---------- Records shown

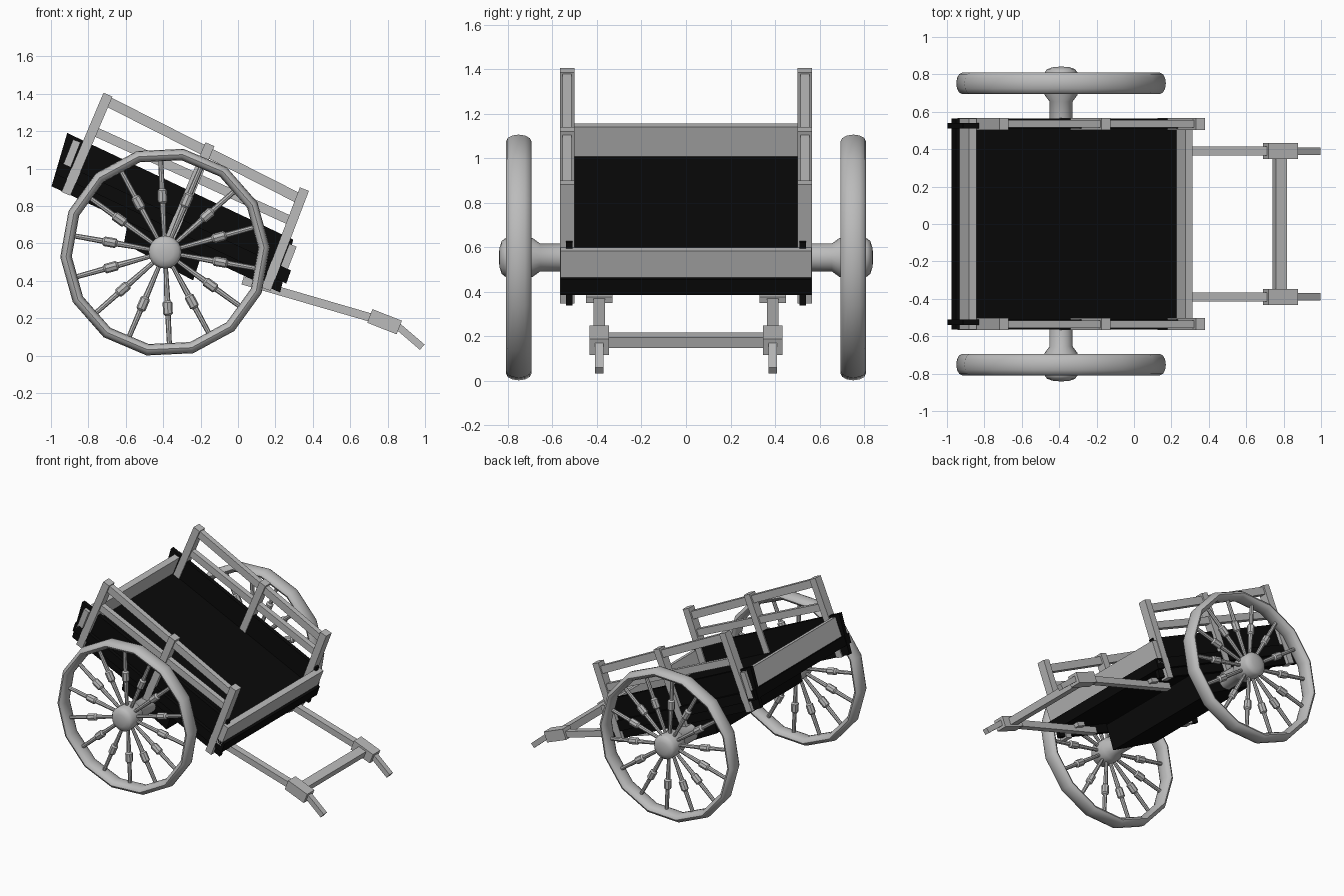
import bpy, bmesh, math
from mathutils import Matrix, Vector

if "Cube" in bpy.data.objects:
    bpy.data.objects.remove(bpy.data.objects["Cube"])


def material(name, v):
    m = bpy.data.materials.new(name)
    m.diffuse_color = (v, v, v, 1)
    m.use_nodes = True
    m.node_tree.nodes["Principled BSDF"].inputs["Base Color"].default_value = m.diffuse_color
    return m


GREY = material("grey wood", 0.5)
BLACK = material("black boards", 0.003)


def finish(name, bm, mat, smooth=False):
    bmesh.ops.recalc_face_normals(bm, faces=bm.faces[:])
    me = bpy.data.meshes.new(name)
    bm.to_mesh(me)
    bm.free()
    me.materials.append(mat)
    ob = bpy.data.objects.new(name, me)
    bpy.context.collection.objects.link(ob)
    if smooth:
        bpy.ops.object.select_all(action='DESELECT')
        ob.select_set(True)
        bpy.context.view_layer.objects.active = ob
        bpy.ops.object.shade_smooth_by_angle(angle=math.radians(40))
    return ob


def prism(name, pts, y0, y1, mat):
    """Side-view outline (x, z) extruded across y."""
    bm = bmesh.new()
    a = [bm.verts.new((x, y0, z)) for x, z in pts]
    b = [bm.verts.new((x, y1, z)) for x, z in pts]
    bm.faces.new(a)
    bm.faces.new(b)
    n = len(pts)
    for i in range(n):
        j = (i + 1) % n
        bm.faces.new((a[i], a[j], b[j], b[i]))
    return finish(name, bm, mat)


def beam(name, p0, p1, width, y0, y1, mat=GREY):
    """Straight bar between two side-view points."""
    p0, p1 = Vector(p0), Vector(p1)
    d = (p1 - p0).normalized()
    n = Vector((-d.y, d.x)) * width / 2
    return prism(name, [p0 - n, p1 - n, p1 + n, p0 + n], y0, y1, mat)


def lathe(bm, profile, sides, mat):
    """Rings of (height, radius) turned about local z, capped."""
    rings = []
    for h, r in profile:
        rings.append([bm.verts.new(mat @ Vector((
            r * math.cos(math.tau * k / sides),
            r * math.sin(math.tau * k / sides), h))) for k in range(sides)])
    for a, b in zip(rings, rings[1:]):
        for k in range(sides):
            j = (k + 1) % sides
            bm.faces.new((a[k], a[j], b[j], b[k]))
    bm.faces.new(rings[0])
    bm.faces.new(rings[-1])


# Wheels
CX, CZ, WY, N = -0.39, 0.553, 0.752, 14
START = math.radians(-87.3)
STEP = math.tau / N
SPOKE = [(0.06, 0.011), (0.26, 0.016), (0.27, 0.026), (0.33, 0.026),
         (0.34, 0.015), (0.52, 0.013)]
HUB = [(0.50, 0.062), (0.655, 0.062), (0.69, 0.088), (0.81, 0.088),
       (0.828, 0.074), (0.838, 0.045), (0.841, 0.012)]

for s, side in ((-1, "front"), (1, "back")):
    # 14-sided rim with an oval section
    bm = bmesh.new()
    rings = []
    for i in range(N):
        a = START + (i + 0.5) * STEP
        ring = []
        for k in range(12):
            t = math.tau * k / 12
            r = 0.530 + 0.031 * math.cos(t)
            ring.append(bm.verts.new((CX + r * math.cos(a),
                                      s * WY + 0.057 * math.sin(t),
                                      CZ + r * math.sin(a))))
        rings.append(ring)
    for i in range(N):
        a, b = rings[i], rings[(i + 1) % N]
        for k in range(12):
            j = (k + 1) % 12
            bm.faces.new((a[k], a[j], b[j], b[k]))
    finish(side + "_wheel_rim", bm, GREY, True)

    # Turned spokes
    bm = bmesh.new()
    for i in range(N):
        a = START + i * STEP
        m = (Matrix.Translation((CX, s * WY, CZ))
             @ Matrix.Rotation(math.pi / 2 - a, 4, 'Y'))
        lathe(bm, SPOKE, 8, m)
    finish(side + "_wheel_spokes", bm, GREY, True)

    # Hub and axle stub
    bm = bmesh.new()
    m = (Matrix.Translation((CX, 0, CZ))
         @ Matrix.Rotation(-s * math.pi / 2, 4, 'X'))
    lathe(bm, HUB, 20, m)
    finish(side + "_wheel_hub", bm, GREY, True)

# Bed floor and axle block
prism("bed_floor", [(-0.975, 0.97), (-0.953, 1.035), (0.283, 0.455),
                    (0.258, 0.385)], -0.565, 0.565, BLACK)
prism("axle_block", [(-0.61, 0.60), (-0.58, 0.76), (-0.18, 0.58),
                     (-0.24, 0.402)], -0.505, 0.505, BLACK)

# End boards
beam("rear_board", (-0.932, 0.97), (-0.862, 1.148), 0.042, -0.565, 0.565)
beam("front_board", (0.235, 0.44), (0.294, 0.59), 0.042, -0.565, 0.565)


def both(name, fn, p0, p1, *w):
    """Same part on both sides of the cart."""


for s, side in ((-1, "front"), (1, "back")):
    def span(a, b):
        return sorted((s * a, s * b))

    # Black side panels
    prism(side + "_side_panel", [(-0.913, 1.19), (-0.997, 0.905),
                                 (0.225, 0.337), (0.295, 0.62)],
          *span(0.51, 0.54), BLACK)
    # Posts
    for label, lo, hi in (("rear", (-0.92, 0.865), (-0.695, 1.395)),
                          ("middle", (-0.375, 0.60), (-0.15, 1.13)),
                          ("fore", (0.15, 0.355), (0.355, 0.89))):
        beam(f"{side}_{label}_post", lo, hi, 0.052, *span(0.502, 0.567))
    # Rails
    beam(side + "_upper_rail", (-0.71, 1.365), (0.33, 0.838), 0.055,
         *span(0.515, 0.555))
    beam(side + "_lower_rail", (-0.77, 1.20), (0.28, 0.722), 0.05,
         *span(0.515, 0.555))
    # Pull shaft, grip block and bent tip
    beam(side + "_shaft", (0.025, 0.402), (0.72, 0.20), 0.045,
         *span(0.365, 0.415))
    beam(side + "_shaft_block", (0.705, 0.212), (0.862, 0.150), 0.078,
         *span(0.347, 0.433))
    beam(side + "_shaft_tip", (0.845, 0.165), (0.985, 0.045), 0.038,
         *span(0.37, 0.41))
    # Bracket holding the shaft under the floor
    beam(side + "_shaft_bracket", (0.16, 0.385), (0.22, 0.362), 0.03,
         *span(0.33, 0.45))

# Crossbar between the shafts
beam("crossbar", (0.75, 0.192), (0.81, 0.170), 0.05, -0.36, 0.36)
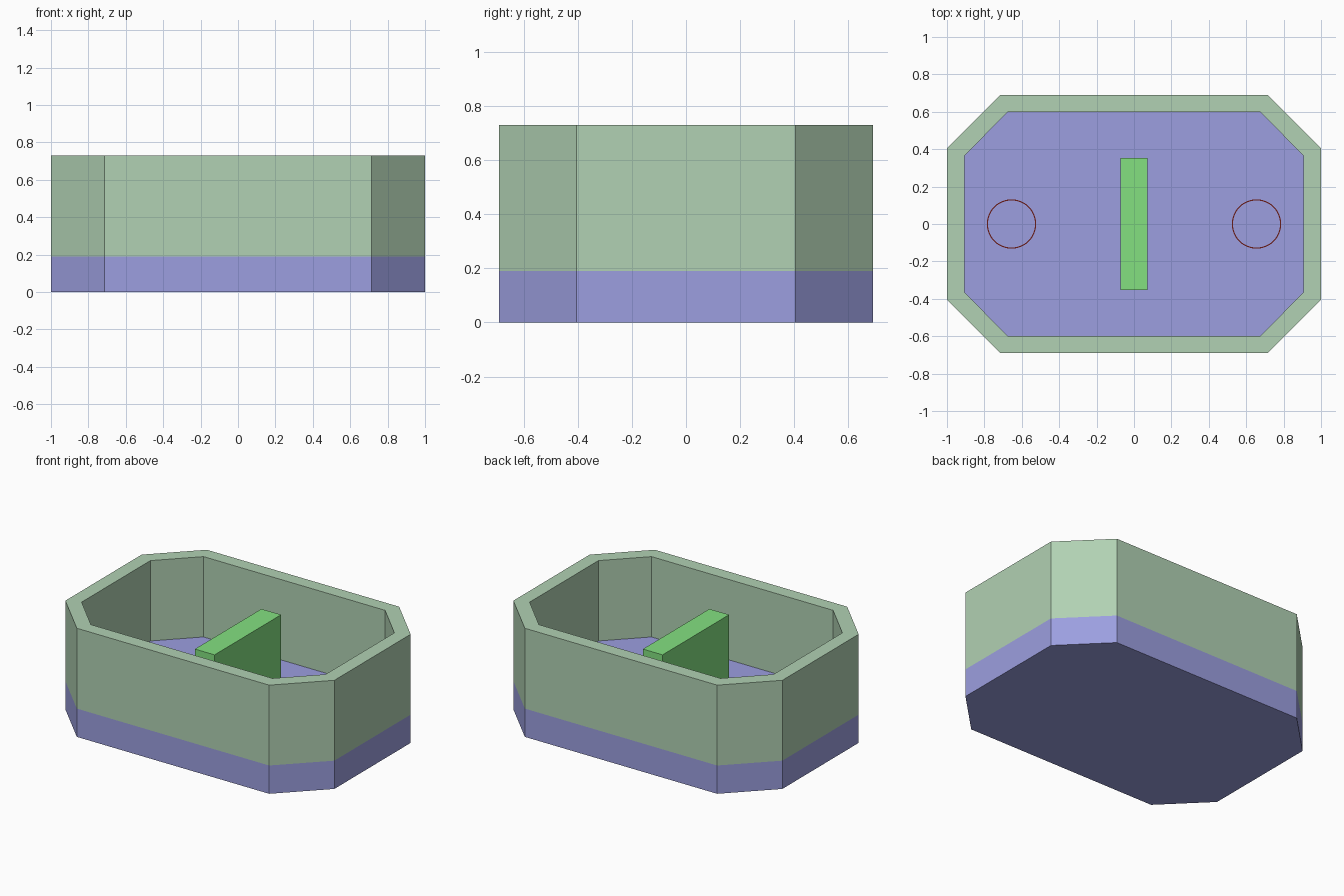
import bpy
import bmesh
import math

cube = bpy.data.objects.get("Cube")
if cube:
    bpy.data.objects.remove(cube, do_unlink=True)


def material(name, rgb):
    """Flat material from 0-255 display values, stored as linear."""
    linear = [((c / 255 + 0.055) / 1.055) ** 2.4 for c in rgb] + [1.0]
    mat = bpy.data.materials.new(name)
    mat.use_nodes = True
    mat.diffuse_color = linear
    mat.node_tree.nodes["Principled BSDF"].inputs["Base Color"].default_value = linear
    return mat


sage = material("sage green", (177, 209, 179))
lavender = material("lavender", (156, 159, 224))
bright = material("bright green", (131, 224, 128))
maroon = material("dark red", (105, 28, 25))


def finish(bm, name, mat):
    bmesh.ops.recalc_face_normals(bm, faces=bm.faces)
    mesh = bpy.data.meshes.new(name)
    bm.to_mesh(mesh)
    bm.free()
    mesh.materials.append(mat)
    obj = bpy.data.objects.new(name, mesh)
    bpy.context.collection.objects.link(obj)
    return obj


def octagon(long_x, short_y, short_x, long_y):
    """Rectangle with cut corners, one corner mirrored into four."""
    a, b = (long_x, short_y), (short_x, long_y)
    points = []
    for sx, sy, pair in ((1, 1, (a, b)), (-1, 1, (b, a)), (-1, -1, (a, b)), (1, -1, (b, a))):
        points += [(sx * x, sy * y) for x, y in pair]
    return points


def prism(name, outline, z0, z1, mat):
    bm = bmesh.new()
    base = bm.faces.new([bm.verts.new((x, y, z0)) for x, y in outline])
    top = bmesh.ops.extrude_face_region(bm, geom=[base], use_keep_orig=True)
    verts = [v for v in top["geom"] if isinstance(v, bmesh.types.BMVert)]
    bmesh.ops.translate(bm, verts=verts, vec=(0, 0, z1 - z0))
    return finish(bm, name, mat)


def hollow(name, outer, inner, z0, z1, mat, offset=(0, 0)):
    """Closed wall between two matching outlines."""
    bm = bmesh.new()
    loops = [[bm.verts.new((x + offset[0], y + offset[1], z)) for x, y in line]
             for line, z in ((outer, z0), (outer, z1), (inner, z1), (inner, z0))]
    n = len(outer)
    for k in range(4):
        p, q = loops[k], loops[(k + 1) % 4]
        for i in range(n):
            j = (i + 1) % n
            bm.faces.new((p[i], p[j], q[j], q[i]))
    return finish(bm, name, mat)


def circle(radius, count=48):
    return [(radius * math.cos(math.tau * i / count), radius * math.sin(math.tau * i / count))
            for i in range(count)]


FLOOR, RIM = 0.19, 0.73
outer = octagon(1.0, 0.405, 0.715, 0.69)
inner = octagon(0.907, 0.365, 0.675, 0.598)

# Tub: solid base with a surrounding wall
prism("base", outer, 0, FLOOR, lavender)
hollow("wall", outer, inner, FLOOR, RIM, sage)

# Upright divider in the middle of the floor
prism("divider", [(-0.073, -0.353), (0.073, -0.353), (0.073, 0.353), (-0.073, 0.353)],
      FLOOR, 0.633, bright)

# Thin ring on the floor at each end
for side, x in (("left", 0.655), ("right", -0.655)):
    hollow(side + "_floor_ring", circle(0.132), circle(0.126),
           FLOOR, FLOOR + 0.008, maroon, (x, 0))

--------------------

## Exercise:
Nothing should appear in the answer except the lines above from the line with "rings.append(ring)" through the line with "a = START + i * STEP", both included, written out exactly.

## Solution to this exercise:
        rings.append(ring)
    for i in range(N):
        a, b = rings[i], rings[(i + 1) % N]
        for k in range(12):
            j = (k + 1) % 12
            bm.faces.new((a[k], a[j], b[j], b[k]))
    finish(side + "_wheel_rim", bm, GREY, True)

    # Turned spokes
    bm = bmesh.new()
    for i in range(N):
        a = START + i * STEP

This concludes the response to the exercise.